Write the records out again exactly, but without pictures.

(Stored data entries)
________________________

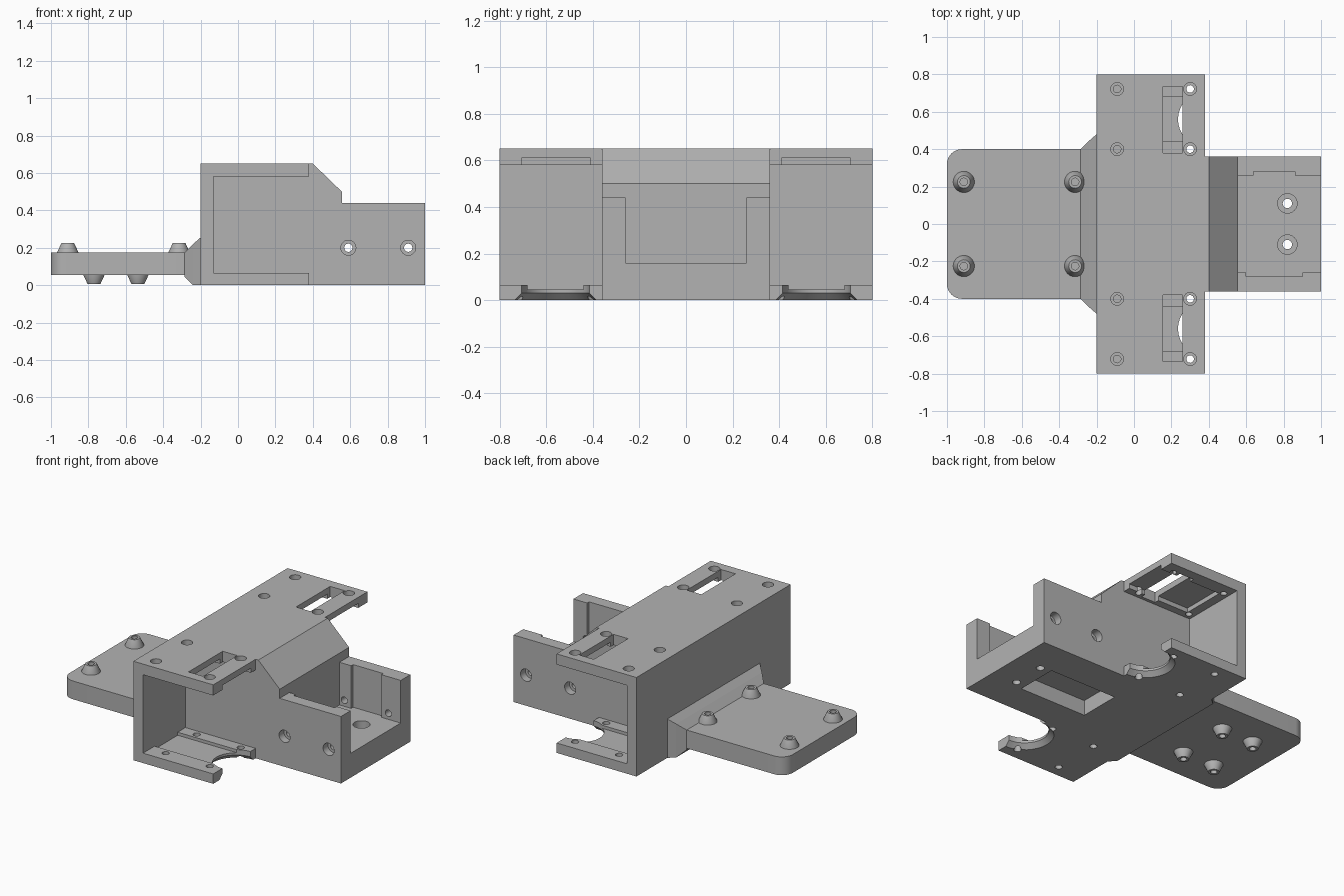
import bpy
import bmesh
from math import cos, sin, pi
from mathutils import Matrix, Vector

if "Cube" in bpy.data.objects:
    bpy.data.objects.remove(bpy.data.objects["Cube"])

GREY = (0.45, 0.45, 0.45, 1)
grey = bpy.data.materials.new("plain grey")
grey.use_nodes = True
grey.diffuse_color = GREY
grey.node_tree.nodes["Principled BSDF"].inputs["Base Color"].default_value = GREY


def finish(name, bm):
    bmesh.ops.recalc_face_normals(bm, faces=bm.faces)
    mesh = bpy.data.meshes.new(name)
    bm.to_mesh(mesh)
    bm.free()
    mesh.materials.append(grey)
    ob = bpy.data.objects.new(name, mesh)
    bpy.context.collection.objects.link(ob)
    return ob


def loft(name, rings):
    """Closed solid through rings of equal point count."""
    bm = bmesh.new()
    loops = [[bm.verts.new(p) for p in ring] for ring in rings]
    for a, b in zip(loops, loops[1:]):
        for i in range(len(a)):
            j = (i + 1) % len(a)
            bm.faces.new((a[i], a[j], b[j], b[i]))
    bm.faces.new(loops[0])
    bm.faces.new(loops[-1])
    return finish(name, bm)


def box(name, x, y, z):
    return loft(name, [[(x[0], y[0], h), (x[1], y[0], h), (x[1], y[1], h), (x[0], y[1], h)]
                       for h in z])


def side_profile(name, points, half_width):
    return loft(name, [[(x, y, z) for x, z in points] for y in (-half_width, half_width)])


def lathe(name, loc, profile, direction=(0, 0, 1), n=32):
    """Round solid from (radius, height) pairs along a direction."""
    turn = Vector((0, 0, 1)).rotation_difference(Vector(direction)).to_matrix().to_4x4()
    m = Matrix.Translation(loc) @ turn
    return loft(name, [[m @ Vector((r * cos(2 * pi * i / n), r * sin(2 * pi * i / n), h))
                        for i in range(n)] for r, h in profile])


def combine(target, tool, operation="DIFFERENCE"):
    mod = target.modifiers.new("combine", "BOOLEAN")
    mod.operation = operation
    mod.solver = "EXACT"
    mod.object = tool
    bpy.context.view_layer.objects.active = target
    bpy.ops.object.modifier_apply(modifier=mod.name)
    bpy.data.objects.remove(tool)


def smooth(ob):
    bpy.ops.object.select_all(action="DESELECT")
    ob.select_set(True)
    bpy.context.view_layer.objects.active = ob
    bpy.ops.object.shade_smooth_by_angle(angle=0.5)


# C-shaped bracket with a solid core that carries the tray
frame = side_profile("mount_frame", [(-0.2, 0), (0.38, 0), (0.38, 0.065), (-0.13, 0.065),
                                     (-0.13, 0.58), (0.38, 0.58), (0.38, 0.65), (-0.2, 0.65)], 0.8)
core = side_profile("core", [(-0.17, 0), (1, 0), (1, 0.44), (0.555, 0.44), (0.555, 0.5),
                             (0.4, 0.65), (-0.17, 0.65)], 0.36)
combine(frame, core, "UNION")

# Tray opening and the pocket beneath the core
combine(frame, box("tray_cut", (0.555, 1.1), (-0.26, 0.26), (0.16, 0.6)))
combine(frame, box("base_pocket", (0.26, 0.75), (-0.15, 0.13), (-0.1, 0.1)))

for s in (-1, 1):
    def span(a, b):
        return sorted((s * a, s * b))

    # Shallow recess in each tray wall
    reach = (0.64, 0.86) if s > 0 else (0.6, 0.9)
    combine(frame, box("wall_recess", reach, span(0.2, 0.28), (0.16, 0.6)))
    # Counterbored holes in tray walls and floor
    for x in (0.59, 0.91):
        combine(frame, lathe("wall_hole", (x, s * 0.36, 0.2),
                             [(0.04, 0.1), (0.04, -0.05), (0.022, -0.05), (0.022, -0.13)],
                             (0, s, 0)))
    combine(frame, lathe("floor_hole", (0.82, s * 0.11, 0),
                         [(0.025, -0.1), (0.025, 0.09), (0.052, 0.09), (0.052, 0.3)]))
    # Wing plates: cable slot, underside recess, groove and round notch
    combine(frame, box("top_slot", (0.155, 0.26), span(0.38, 0.735), (0.55, 0.8)))
    combine(frame, box("top_recess", (-0.07, 0.5), span(0.41, 0.705), (0.5, 0.61)))
    combine(frame, box("base_groove", (-0.13, 0.5), span(0.44, 0.68), (0.045, 0.2)))
    combine(frame, lathe("base_notch", (0.38, s * 0.56, 0),
                         [(0.185, -0.01), (0.145, 0.03), (0.145, 0.2)]))
    # Screw holes
    for y in (0.4, 0.722):
        for x in (-0.09, 0.3):
            combine(frame, lathe("top_hole", (x, s * y, 0.65),
                                 [(0.02, -0.15), (0.02, -0.035), (0.034, -0.035), (0.034, 0.1)]))
        for x in (-0.02, 0.3):
            combine(frame, lathe("base_hole", (x, s * y, 0), [(0.022, -0.1), (0.022, 0.2)]))
smooth(frame)

# Flared collar joining the shelf to the bracket
collar = [(-0.285, 0.4, 0.045, 0.175), (-0.24, 0.445, 0, 0.22), (-0.2, 0.48, 0, 0.255)]
loft("shelf_collar", [[(x, -y, lo), (x, y, lo), (x, y, hi), (x, -y, hi)]
                      for x, y, lo, hi in collar])

# Shelf with rounded outer corners
R = 0.08
corner = [(-1 + R - R * sin(i * pi / 16), 0.4 - R + R * cos(i * pi / 16)) for i in range(9)]
outline = [(-0.285, 0.4)] + corner + [(x, -y) for x, y in reversed(corner)] + [(-0.285, -0.4)]
shelf = loft("shelf", [[(x, y, z) for x, y in outline] for z in (0.055, 0.175)])
smooth(shelf)

# Hollow tapered standoffs above and below the shelf
STANDOFF = [(0.057, -0.005), (0.057, 0), (0.034, 0.05), (0.02, 0.05), (0.02, 0.005)]
for s in (-1, 1):
    for x in (-0.91, -0.315):
        smooth(lathe("upper_standoff", (x, s * 0.225, 0.175), STANDOFF))
    for x in (-0.77, -0.535):
        smooth(lathe("lower_standoff", (x, s * 0.18, 0.055), STANDOFF, (0, 0, -1)))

________________________

* Result
import bpy
import bmesh
from math import cos, sin, pi
from mathutils import Matrix, Vector

if "Cube" in bpy.data.objects:
    bpy.data.objects.remove(bpy.data.objects["Cube"])

GREY = (0.45, 0.45, 0.45, 1)
grey = bpy.data.materials.new("plain grey")
grey.use_nodes = True
grey.diffuse_color = GREY
grey.node_tree.nodes["Principled BSDF"].inputs["Base Color"].default_value = GREY


def finish(name, bm):
    bmesh.ops.recalc_face_normals(bm, faces=bm.faces)
    mesh = bpy.data.meshes.new(name)
    bm.to_mesh(mesh)
    bm.free()
    mesh.materials.append(grey)
    ob = bpy.data.objects.new(name, mesh)
    bpy.context.collection.objects.link(ob)
    return ob


def loft(name, rings):
    """Closed solid through rings of equal point count."""
    bm = bmesh.new()
    loops = [[bm.verts.new(p) for p in ring] for ring in rings]
    for a, b in zip(loops, loops[1:]):
        for i in range(len(a)):
            j = (i + 1) % len(a)
            bm.faces.new((a[i], a[j], b[j], b[i]))
    bm.faces.new(loops[0])
    bm.faces.new(loops[-1])
    return finish(name, bm)


def box(name, x, y, z):
    return loft(name, [[(x[0], y[0], h), (x[1], y[0], h), (x[1], y[1], h), (x[0], y[1], h)]
                       for h in z])


def side_profile(name, points, half_width):
    return loft(name, [[(x, y, z) for x, z in points] for y in (-half_width, half_width)])


def lathe(name, loc, profile, direction=(0, 0, 1), n=32):
    """Round solid from (radius, height) pairs along a direction."""
    turn = Vector((0, 0, 1)).rotation_difference(Vector(direction)).to_matrix().to_4x4()
    m = Matrix.Translation(loc) @ turn
    return loft(name, [[m @ Vector((r * cos(2 * pi * i / n), r * sin(2 * pi * i / n), h))
                        for i in range(n)] for r, h in profile])


def combine(target, tool, operation="DIFFERENCE"):
    mod = target.modifiers.new("combine", "BOOLEAN")
    mod.operation = operation
    mod.solver = "EXACT"
    mod.object = tool
    bpy.context.view_layer.objects.active = target
    bpy.ops.object.modifier_apply(modifier=mod.name)
    bpy.data.objects.remove(tool)


def smooth(ob):
    bpy.ops.object.select_all(action="DESELECT")
    ob.select_set(True)
    bpy.context.view_layer.objects.active = ob
    bpy.ops.object.shade_smooth_by_angle(angle=0.5)


# C-shaped bracket with a solid core that carries the tray
frame = side_profile("mount_frame", [(-0.2, 0), (0.38, 0), (0.38, 0.065), (-0.13, 0.065),
                                     (-0.13, 0.58), (0.38, 0.58), (0.38, 0.65), (-0.2, 0.65)], 0.8)
core = side_profile("core", [(-0.17, 0), (1, 0), (1, 0.44), (0.555, 0.44), (0.555, 0.5),
                             (0.4, 0.65), (-0.17, 0.65)], 0.36)
combine(frame, core, "UNION")

# Tray opening and the pocket beneath the core
combine(frame, box("tray_cut", (0.555, 1.1), (-0.26, 0.26), (0.16, 0.6)))
combine(frame, box("base_pocket", (0.26, 0.75), (-0.15, 0.13), (-0.1, 0.1)))

for s in (-1, 1):
    def span(a, b):
        return sorted((s * a, s * b))

    # Shallow recess in each tray wall
    reach = (0.64, 0.86) if s > 0 else (0.6, 0.9)
    combine(frame, box("wall_recess", reach, span(0.2, 0.28), (0.16, 0.6)))
    # Counterbored holes in tray walls and floor
    for x in (0.59, 0.91):
        combine(frame, lathe("wall_hole", (x, s * 0.36, 0.2),
                             [(0.04, 0.1), (0.04, -0.05), (0.022, -0.05), (0.022, -0.13)],
                             (0, s, 0)))
    combine(frame, lathe("floor_hole", (0.82, s * 0.11, 0),
                         [(0.025, -0.1), (0.025, 0.09), (0.052, 0.09), (0.052, 0.3)]))
    # Wing plates: cable slot, underside recess, groove and round notch
    combine(frame, box("top_slot", (0.155, 0.26), span(0.38, 0.735), (0.55, 0.8)))
    combine(frame, box("top_recess", (-0.07, 0.5), span(0.41, 0.705), (0.5, 0.61)))
    combine(frame, box("base_groove", (-0.13, 0.5), span(0.44, 0.68), (0.045, 0.2)))
    combine(frame, lathe("base_notch", (0.38, s * 0.56, 0),
                         [(0.185, -0.01), (0.145, 0.03), (0.145, 0.2)]))
    # Screw holes
    for y in (0.4, 0.722):
        for x in (-0.09, 0.3):
            combine(frame, lathe("top_hole", (x, s * y, 0.65),
                                 [(0.02, -0.15), (0.02, -0.035), (0.034, -0.035), (0.034, 0.1)]))
        for x in (-0.02, 0.3):
            combine(frame, lathe("base_hole", (x, s * y, 0), [(0.022, -0.1), (0.022, 0.2)]))
smooth(frame)

# Flared collar joining the shelf to the bracket
collar = [(-0.285, 0.4, 0.045, 0.175), (-0.24, 0.445, 0, 0.22), (-0.2, 0.48, 0, 0.255)]
loft("shelf_collar", [[(x, -y, lo), (x, y, lo), (x, y, hi), (x, -y, hi)]
                      for x, y, lo, hi in collar])

# Shelf with rounded outer corners
R = 0.08
corner = [(-1 + R - R * sin(i * pi / 16), 0.4 - R + R * cos(i * pi / 16)) for i in range(9)]
outline = [(-0.285, 0.4)] + corner + [(x, -y) for x, y in reversed(corner)] + [(-0.285, -0.4)]
shelf = loft("shelf", [[(x, y, z) for x, y in outline] for z in (0.055, 0.175)])
smooth(shelf)

# Hollow tapered standoffs above and below the shelf
STANDOFF = [(0.057, -0.005), (0.057, 0), (0.034, 0.05), (0.02, 0.05), (0.02, 0.005)]
for s in (-1, 1):
    for x in (-0.91, -0.315):
        smooth(lathe("upper_standoff", (x, s * 0.225, 0.175), STANDOFF))
    for x in (-0.77, -0.535):
        smooth(lathe("lower_standoff", (x, s * 0.18, 0.055), STANDOFF, (0, 0, -1)))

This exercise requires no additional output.